Coral Springs (US): The family and colleagues of a former FBI agent who disappeared in Iran nine years ago while on a CIA mission expressed anger and disappointment at a rally that he wasn’t part of a January prisoner exchange with Tehran.
Several hundred people attended the rally yesterday for Robert Levinson, 67, who disappeared from Iran’s Kish Island in March 2007.
A 2013 Associated Press investigation revealed that the married father of seven was working for the CIA on an unauthorised intelligence-gathering mission to glean information about Iran’s nuclear program.
If Levinson remains alive, he has been held captive longer than any American longer than then-AP journalist Terry Anderson, who was held more than six years in Beirut in the 1980s.
Unlike Anderson, Levinson’s whereabouts and captors remain a mystery. US officials believe the Iranian government was behind his disappearance. It has denied that.
The case drew renewed attention in January when Levinson was not part of a prisoner swap between the US and Iranian governments that freed four other Americans who had been in Iran’s custody.
Levinson’s family insists he is still alive, even with health issues including diabetes, gout and high blood pressure. They last received video and photos of him about five years ago.
Stephanie Levinson Curry, his second-oldest child, said her autistic 9-year-old son Ryan cried for days when the other American captives were released, but not his grandfather.
The rally’s stage was decorated with nine chained and padlocked glass cookie jars filled with yellow rocks, each one representing a day Levinson has been held captive. The crowd held yellow signs showing the social media hashtag “whataboutbob.”
“Bob Levinson has been deprived of being a grandfather, a job that he would love so much,” Curry said. “We worry all the time about what he is thinking while he is alone in his cell.
Even prisoners in jail get to see their families, write them letters and call them. Bob Levinson has none of that.” Retired FBI agent Ellen Glasser harshly criticized the Obama administration for not demanding that Iran release Levinson or, at least, turn over information about his whereabouts.
The FBI says it still investigates every lead and remains committed to finding Levinson.
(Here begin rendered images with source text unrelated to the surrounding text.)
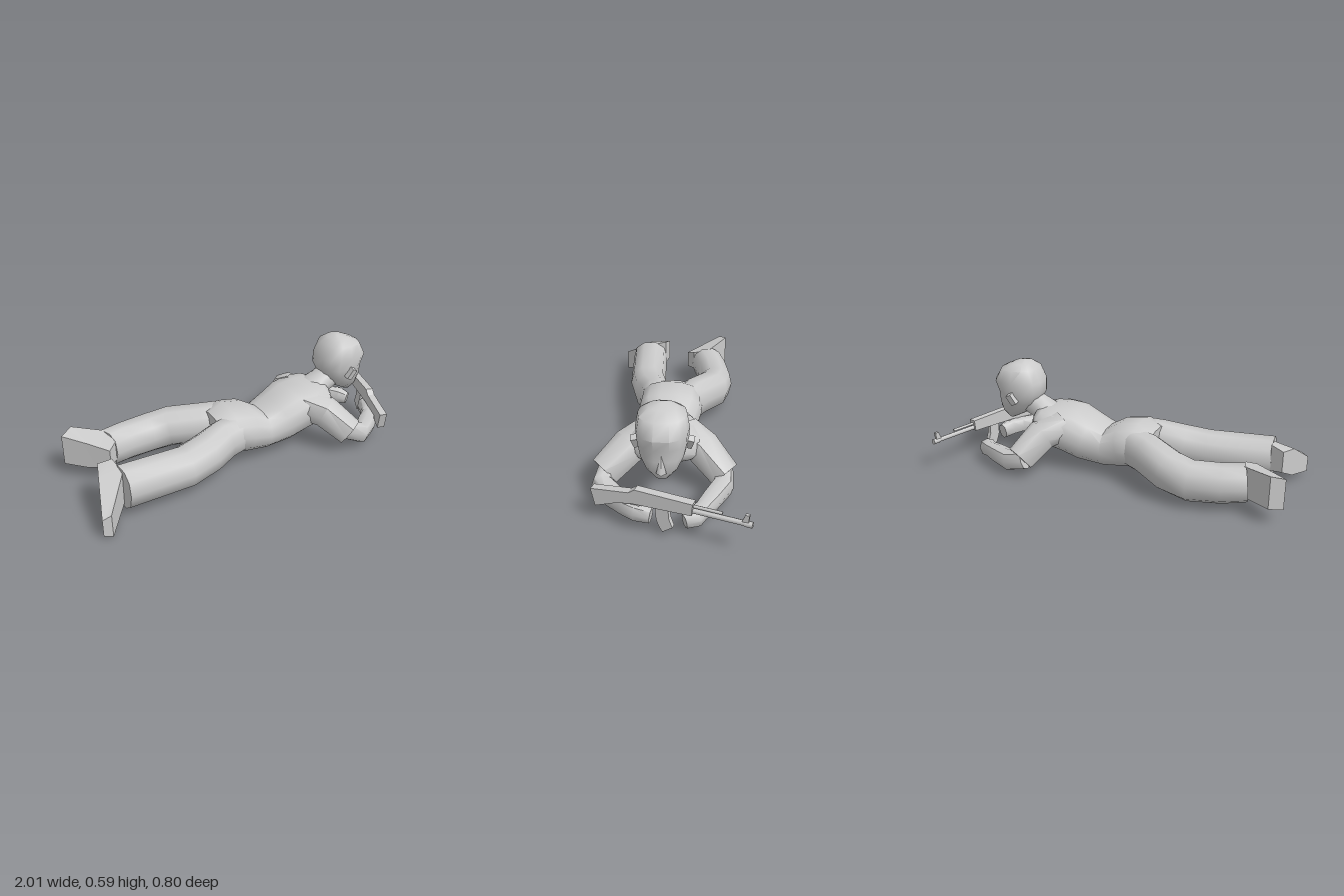
import * as THREE from 'three';
import { mergeVertices, toCreasedNormals } from 'three/addons/utils/BufferGeometryUtils.js';

const material = new THREE.MeshStandardMaterial({ color: 0xcccccc, side: THREE.DoubleSide });
const V = (x, y, z) => new THREE.Vector3(x, y, z);

// Skin over rings of points (counter-clockwise about the path), both ends capped.
function skin(name, rings, crease = 0.9) {
  const n = rings[0].length, pos = [], idx = [];
  rings.forEach(r => r.forEach(p => pos.push(p.x, p.y, p.z)));
  for (let i = 0; i < rings.length - 1; i++) {
    for (let j = 0; j < n; j++) {
      const k = (j + 1) % n, a = i * n + j, b = i * n + k;
      idx.push(a, b, b + n, a, b + n, a + n);
    }
  }
  [0, rings.length - 1].forEach(e => {
    const c = rings[e].reduce((s, p) => s.add(p), V(0, 0, 0)).divideScalar(n);
    const ci = pos.length / 3;
    pos.push(c.x, c.y, c.z);
    for (let j = 0; j < n; j++) {
      const a = e * n + j, b = e * n + (j + 1) % n;
      e ? idx.push(ci, a, b) : idx.push(ci, b, a);
    }
  });
  const g = new THREE.BufferGeometry();
  g.setAttribute('position', new THREE.Float32BufferAttribute(pos, 3));
  g.setIndex(idx);
  const mesh = new THREE.Mesh(toCreasedNormals(mergeVertices(g), crease), material);
  mesh.name = name;
  return mesh;
}

// Limb along a path; each station is [x, y, z, half width, half height].
function limb(name, stations, sides = 10, power = 0.85) {
  const c = stations.map(s => V(s[0], s[1], s[2]));
  const soft = t => Math.sign(t) * Math.abs(t) ** power;
  return skin(name, stations.map((s, i) => {
    const t = c[Math.min(i + 1, c.length - 1)].clone().sub(c[Math.max(i - 1, 0)]).normalize();
    const side = V(0, 1, 0).cross(t).normalize();
    const up = t.clone().cross(side);
    return Array.from({ length: sides }, (_, j) => {
      const a = (j / sides) * Math.PI * 2;
      return c[i].clone().addScaledVector(side, soft(Math.cos(a)) * s[3])
        .addScaledVector(up, soft(Math.sin(a)) * s[4]);
    });
  }));
}

// Foot from sections of sole and instep edges: [soleX, soleZ, instepX, instepZ, yLow, yHigh, instepLow].
const foot = (name, sections) => skin(name, sections.map(([sx, sz, ux, uz, y0, y1, u0]) =>
  [V(sx, y0, sz), V(ux, u0, uz), V(ux, y1, uz), V(sx, y1 - 0.02, sz)]), 0.5);

function createHead() {
  const head = new THREE.Group();
  head.name = 'head';
  const cz = 0.023;
  // Horizontal sections: [y, back x, front x, half width]
  const levels = [
    [0.245, 0.685, 0.725, 0.03], [0.295, 0.59, 0.755, 0.08], [0.36, 0.525, 0.765, 0.112],
    [0.42, 0.495, 0.765, 0.126], [0.485, 0.493, 0.79, 0.13], [0.56, 0.53, 0.745, 0.117],
    [0.59, 0.57, 0.68, 0.07], [0.605, 0.605, 0.625, 0.015],
  ];
  head.add(skin('skull', levels.map(([y, x0, x1, w]) => Array.from({ length: 14 }, (_, j) => {
    const a = (j / 14) * Math.PI * 2, s = Math.sin(a), c = Math.cos(a);
    return V((x0 + x1) / 2 + (x1 - x0) / 2 * Math.sign(s) * Math.abs(s) ** 0.85, y,
      cz + w * Math.sign(c) * Math.abs(c) ** 0.8);
  }))));
  // Nose
  const nose = new THREE.Mesh(new THREE.ConeGeometry(0.025, 0.1, 4), material);
  nose.name = 'nose';
  nose.position.set(0.762, 0.35, cz);
  head.add(nose);
  // Ears
  for (const s of [-1, 1]) {
    const ear = new THREE.Mesh(new THREE.BoxGeometry(0.035, 0.065, 0.035), material);
    ear.name = s > 0 ? 'leftEar' : 'rightEar';
    ear.position.set(0.635, 0.4, cz + s * 0.13);
    ear.rotation.set(s * 0.25, 0, -0.45);
    head.add(ear);
  }
  head.add(limb('neck', [[0.45, 0.29, 0.02, 0.1, 0.07], [0.52, 0.33, 0.02, 0.075, 0.07],
    [0.62, 0.38, 0.02, 0.07, 0.07]]));
  return head;
}

function createRifle() {
  const rifle = new THREE.Group();
  rifle.name = 'rifle';
  const plate = (name, pts, depth) => {
    const g = new THREE.ExtrudeGeometry(new THREE.Shape(pts.map(p => new THREE.Vector2(...p))),
      { depth, bevelEnabled: false });
    g.translate(0, 0, -depth / 2);
    const m = new THREE.Mesh(g, material);
    m.name = name;
    rifle.add(m);
  };
  plate('stockAndReceiver', [[-0.36, 0.195], [-0.34, 0.1], [-0.235, 0.145], [-0.16, 0.163],
    [0.13, 0.176], [0.135, 0.24], [-0.14, 0.246], [-0.17, 0.222]], 0.042);
  plate('magazine', [[-0.045, 0.175], [-0.04, 0.1], [-0.025, 0.06], [-0.01, 0.036],
    [0.038, 0.073], [0.022, 0.12], [0.018, 0.175]], 0.026);
  plate('pistolGrip', [[-0.16, 0.17], [-0.17, 0.1], [-0.14, 0.1], [-0.115, 0.17]], 0.026);
  plate('frontSight', [[0.352, 0.2], [0.366, 0.243], [0.385, 0.243], [0.382, 0.2]], 0.016);
  // Barrel, gas tube and muzzle
  const tube = (name, x0, x1, y, r) => {
    const m = new THREE.Mesh(new THREE.CylinderGeometry(r, r, x1 - x0, 8), material);
    m.name = name;
    m.rotation.z = -Math.PI / 2;
    m.position.set((x0 + x1) / 2, y, 0);
    rifle.add(m);
  };
  tube('barrel', 0.12, 0.39, 0.193, 0.013);
  tube('gasTube', 0.12, 0.265, 0.218, 0.008);
  tube('muzzle', 0.365, 0.4, 0.192, 0.015);
  rifle.rotation.y = Math.atan2(1, 0.347);
  rifle.scale.x = 1.058;
  rifle.position.x = 0.853;
  return rifle;
}

export function createModel() {
  const model = new THREE.Group();
  model.name = 'proneSoldier';

  // Torso from seat to shoulders
  model.add(limb('torso', [
    [-0.21, 0.21, 0.01, 0.13, 0.09], [-0.13, 0.213, 0.015, 0.175, 0.125], [-0.03, 0.195, 0.02, 0.18, 0.125],
    [0.08, 0.16, 0.025, 0.157, 0.108], [0.2, 0.188, 0.025, 0.172, 0.125], [0.3, 0.23, 0.025, 0.19, 0.13],
    [0.4, 0.25, 0.02, 0.21, 0.112], [0.48, 0.275, 0.02, 0.18, 0.085], [0.52, 0.29, 0.02, 0.1, 0.06],
  ], 14, 0.8));

  // Legs
  model.add(limb('leftLeg', [
    [-0.08, 0.205, 0.1, 0.085, 0.11], [-0.2, 0.195, 0.115, 0.095, 0.112], [-0.32, 0.17, 0.15, 0.105, 0.11],
    [-0.47, 0.15, 0.18, 0.108, 0.108], [-0.83, 0.16, 0.193, 0.11, 0.11],
  ]));
  model.add(limb('rightLeg', [
    [-0.07, 0.205, -0.06, 0.085, 0.11], [-0.2, 0.195, -0.11, 0.1, 0.112], [-0.36, 0.17, -0.215, 0.105, 0.11],
    [-0.48, 0.15, -0.243, 0.1, 0.108], [-0.64, 0.155, -0.222, 0.095, 0.105], [-0.76, 0.165, -0.185, 0.098, 0.1],
  ]));

  // Feet
  model.add(foot('leftFoot', [
    [-0.9, 0.065, -0.83, 0.09, 0.13, 0.27, 0.12], [-0.94, 0.18, -0.82, 0.2, 0.07, 0.25, 0.08],
    [-1, 0.35, -0.955, 0.36, 0.03, 0.14, 0.015],
  ]));
  model.add(foot('rightFoot', [
    [-0.97, -0.27, -0.9, -0.31, 0.09, 0.28, 0.1], [-0.87, -0.16, -0.74, -0.2, 0.09, 0.26, 0.09],
    [-0.785, -0.06, -0.735, -0.1, 0.12, 0.24, 0.13],
  ]));

  // Sleeves
  model.add(limb('leftSleeve', [[0.34, 0.265, 0.11, 0.1, 0.085], [0.42, 0.235, 0.21, 0.095, 0.085],
    [0.51, 0.135, 0.33, 0.08, 0.078]], 8));
  model.add(limb('rightSleeve', [[0.34, 0.27, -0.07, 0.1, 0.085], [0.42, 0.235, -0.17, 0.09, 0.085],
    [0.5, 0.125, -0.285, 0.075, 0.078]], 8));

  // Forearms with hands
  model.add(limb('leftForearm', [
    [0.49, 0.15, 0.31, 0.05, 0.06], [0.585, 0.11, 0.335, 0.052, 0.06], [0.68, 0.108, 0.27, 0.056, 0.056],
    [0.76, 0.11, 0.2, 0.045, 0.048], [0.8, 0.11, 0.14, 0.045, 0.052], [0.82, 0.1, 0.07, 0.03, 0.045],
  ], 8));
  model.add(limb('rightForearm', [
    [0.47, 0.125, -0.28, 0.05, 0.06], [0.57, 0.1, -0.275, 0.055, 0.06], [0.69, 0.1, -0.215, 0.05, 0.052],
    [0.76, 0.095, -0.175, 0.042, 0.045], [0.8, 0.085, -0.14, 0.048, 0.052], [0.83, 0.075, -0.09, 0.025, 0.04],
  ], 8));

  model.add(createHead(), createRifle());
  return model;
}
A USD 5 million reward for information leading to his whereabouts remains in effect.
“The failure to push publicly and hard for answers about Bob was an outrage,” Glasser said. “A rare opportunity was squandered when we had the most possible leverage to bring him home.